Outside my window there is a kite. Not the kind of kite that is tied by a string, but the kind that is tied by its nature. It circles, it swoops, it glides and it rests and then it begins again. I have no idea if it hopes or if it dreams or if it feels compassion, for aren’t those in the hearts of humans?
I ponder this as I watch this creature, tied to its nature. How far removed are we humans from our base instincts of fight, flight, fear, lust, rape?
I don’t mean to sound like a man hater; I’m not. I’ll say it loud and proud; I love men! But those creatures who rape, who leer, who undress me with their eyes as I step out of the supermarket, are not men. Please understand me as I say this, I’m not seeking attention in my loose fitting t-shirt and my jeans, but I think they think I am, because these leerers, these lecherous weeds of humanity can see a hint of the shape of my breasts. Their gaze does not fall as it follows my form and I am left with the fury of a long ago Kali, ready to slit their throats, and cut off their…
I am exhausted and resigned to the fact that here, in this land of the Goddess Durga, where she is worshipped with fervour, by these same asuras, I will have such encounters.
I arrived in India just as it was reeling in the aftermath of the gang rape of a young student on her way home in Delhi. She eventually died in hospital from her injuries. This sparked much outrage and condemnation all over the country and the world. At the time I remember being sickened and saddened at what had happened. I followed the case and tutted to myself. I told myself that this was an isolated incident. Rape happens everywhere and when it does, it rightly is brought to the attention of the public, but Delhi, India, is not to blame. I think I oversimplified it in my mind. I told myself these cases are in the minority. When I arrived in Calcutta, however, there was more awaiting me; reports of children being raped; a five year old, a six year old, a four year old. As a mother of a daughter, I wished I held that trident in my hand. I wish I had the courage and enough rage to tear to through the world destroying all in my path. This sick, sick world we inhabit needs to be destroyed, I thought, believed.
But then, I look at my husband, I look at my son. I see my father and my brother, I watch my father in law and my brother in law and I see good men. I see that the world perhaps does not need to end. But I do think that the world does need to stop for a moment and watch. It needs to contemplate and take a breath because in all honesty something’s going wrong if I can’t walk down the street without feeling unclean or I am suspicious of anyone who wants to start a conversation with my daughter.
It shouldn’t matter what I wear, it shouldn’t matter what I look like, I’m not asking to be appraised like a piece of meat on a butcher’s hook.

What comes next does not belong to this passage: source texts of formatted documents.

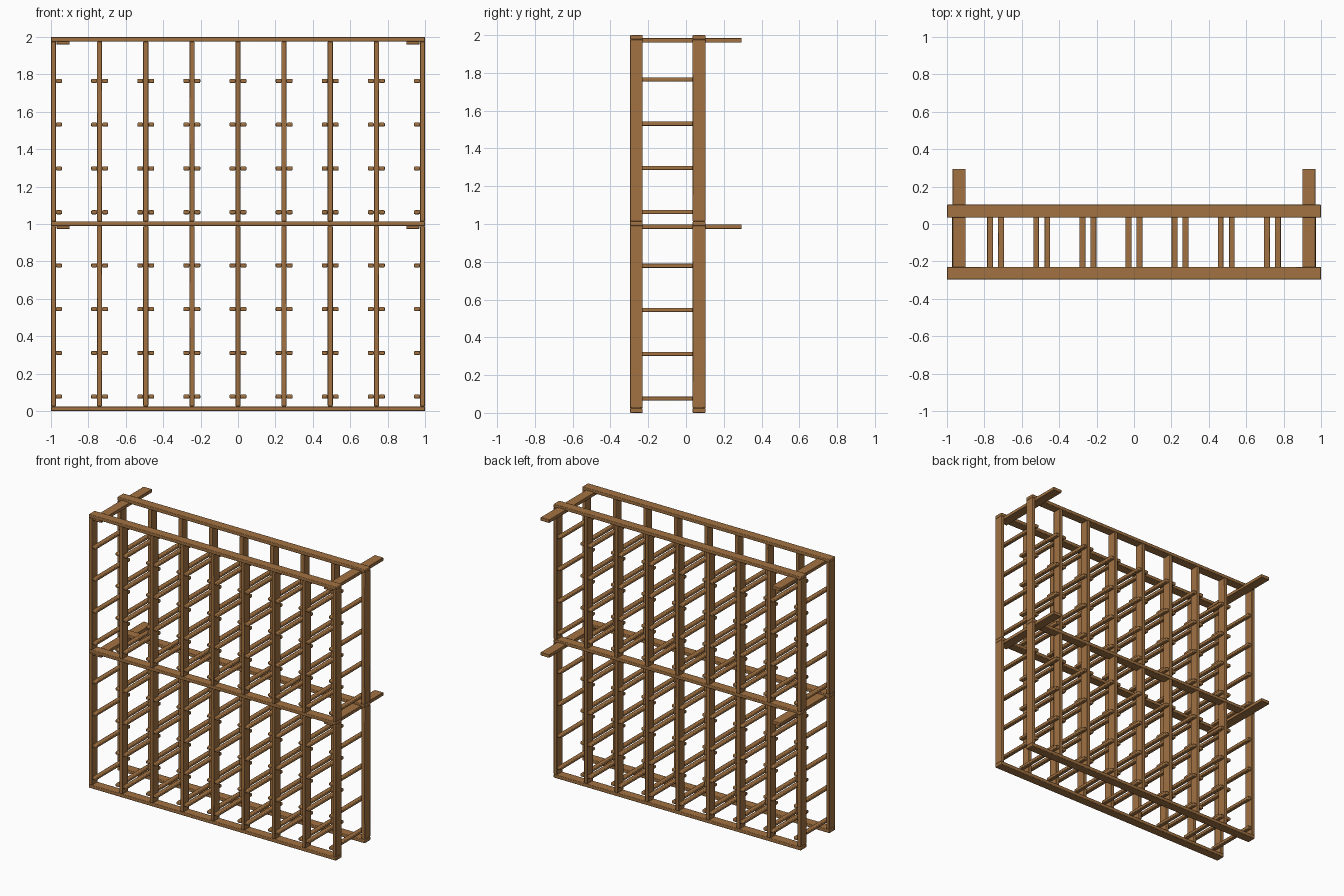
import bpy

if "Cube" in bpy.data.objects:
    bpy.data.objects.remove(bpy.data.objects["Cube"])

wood = bpy.data.materials.new("warm brown wood")
wood.diffuse_color = (0.36, 0.17, 0.055, 1)
wood.use_nodes = True
wood.node_tree.nodes["Principled BSDF"].inputs["Base Color"].default_value = wood.diffuse_color


def bar(name, x, y, z, bevel=0.004):
    """Square timber spanning the (min, max) pairs, with eased edges."""
    bpy.ops.mesh.primitive_cube_add(size=1, location=[sum(r) / 2 for r in (x, y, z)])
    ob = bpy.context.object
    ob.name = name
    ob.scale = [r[1] - r[0] for r in (x, y, z)]
    bpy.ops.object.transform_apply(location=False, rotation=False, scale=True)
    ob.data.materials.append(wood)
    mod = ob.modifiers.new("eased edges", 'BEVEL')
    mod.width = bevel
    mod.segments = 2
    bpy.ops.object.shade_smooth_by_angle()
    return ob


FRAMES = {"front": (-0.297, -0.229), "back": (0.035, 0.103)}
RAILS = ((0.0, 0.025), (0.989, 1.013), (1.976, 2.0))
PITCH, HALF = 0.2466, 0.0135

# front and back ladders: horizontal rails with uprights between them
for side, y in FRAMES.items():
    for z in RAILS:
        bar(side + "_rail", (-1, 1), y, z)
    for lower, upper in zip(RAILS, RAILS[1:]):
        for i in range(-4, 5):
            x = i * PITCH
            bar(side + "_upright", (x - HALF, x + HALF), y, (lower[1], upper[0]))

# bottle rungs fixed to the sides of each upright, inside the frame only
for tier in range(2):
    for row in range(4):
        z = 0.077 + 0.986 * tier + 0.234 * row
        for i in range(-4, 5):
            for s in (-1, 1):
                if i * s == 4:
                    continue
                x = sorted((i * PITCH + s * HALF, i * PITCH + s * 0.045))
                bar("bottle_rung", x, (-0.295, 0.101), (z - 0.011, z + 0.011), 0.005)

# wall ties running front to back and out behind the rack
for z in (0.986, 1.972):
    for s in (-1, 1):
        bar("wall_tie", sorted((s * 0.97, s * 0.9)), (-0.293, 0.295), (z - 0.012, z + 0.012), 0.003)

Education is the key? Cliché but true. “Teach your sons how to respect a woman.
Teachyour daughters how to respect themselves.”
We are human, not kites flying to the whim of its nature or the direction of the wind.
For more on this topic and for some really powerful poetry, check out http://nirbhayasindia.com/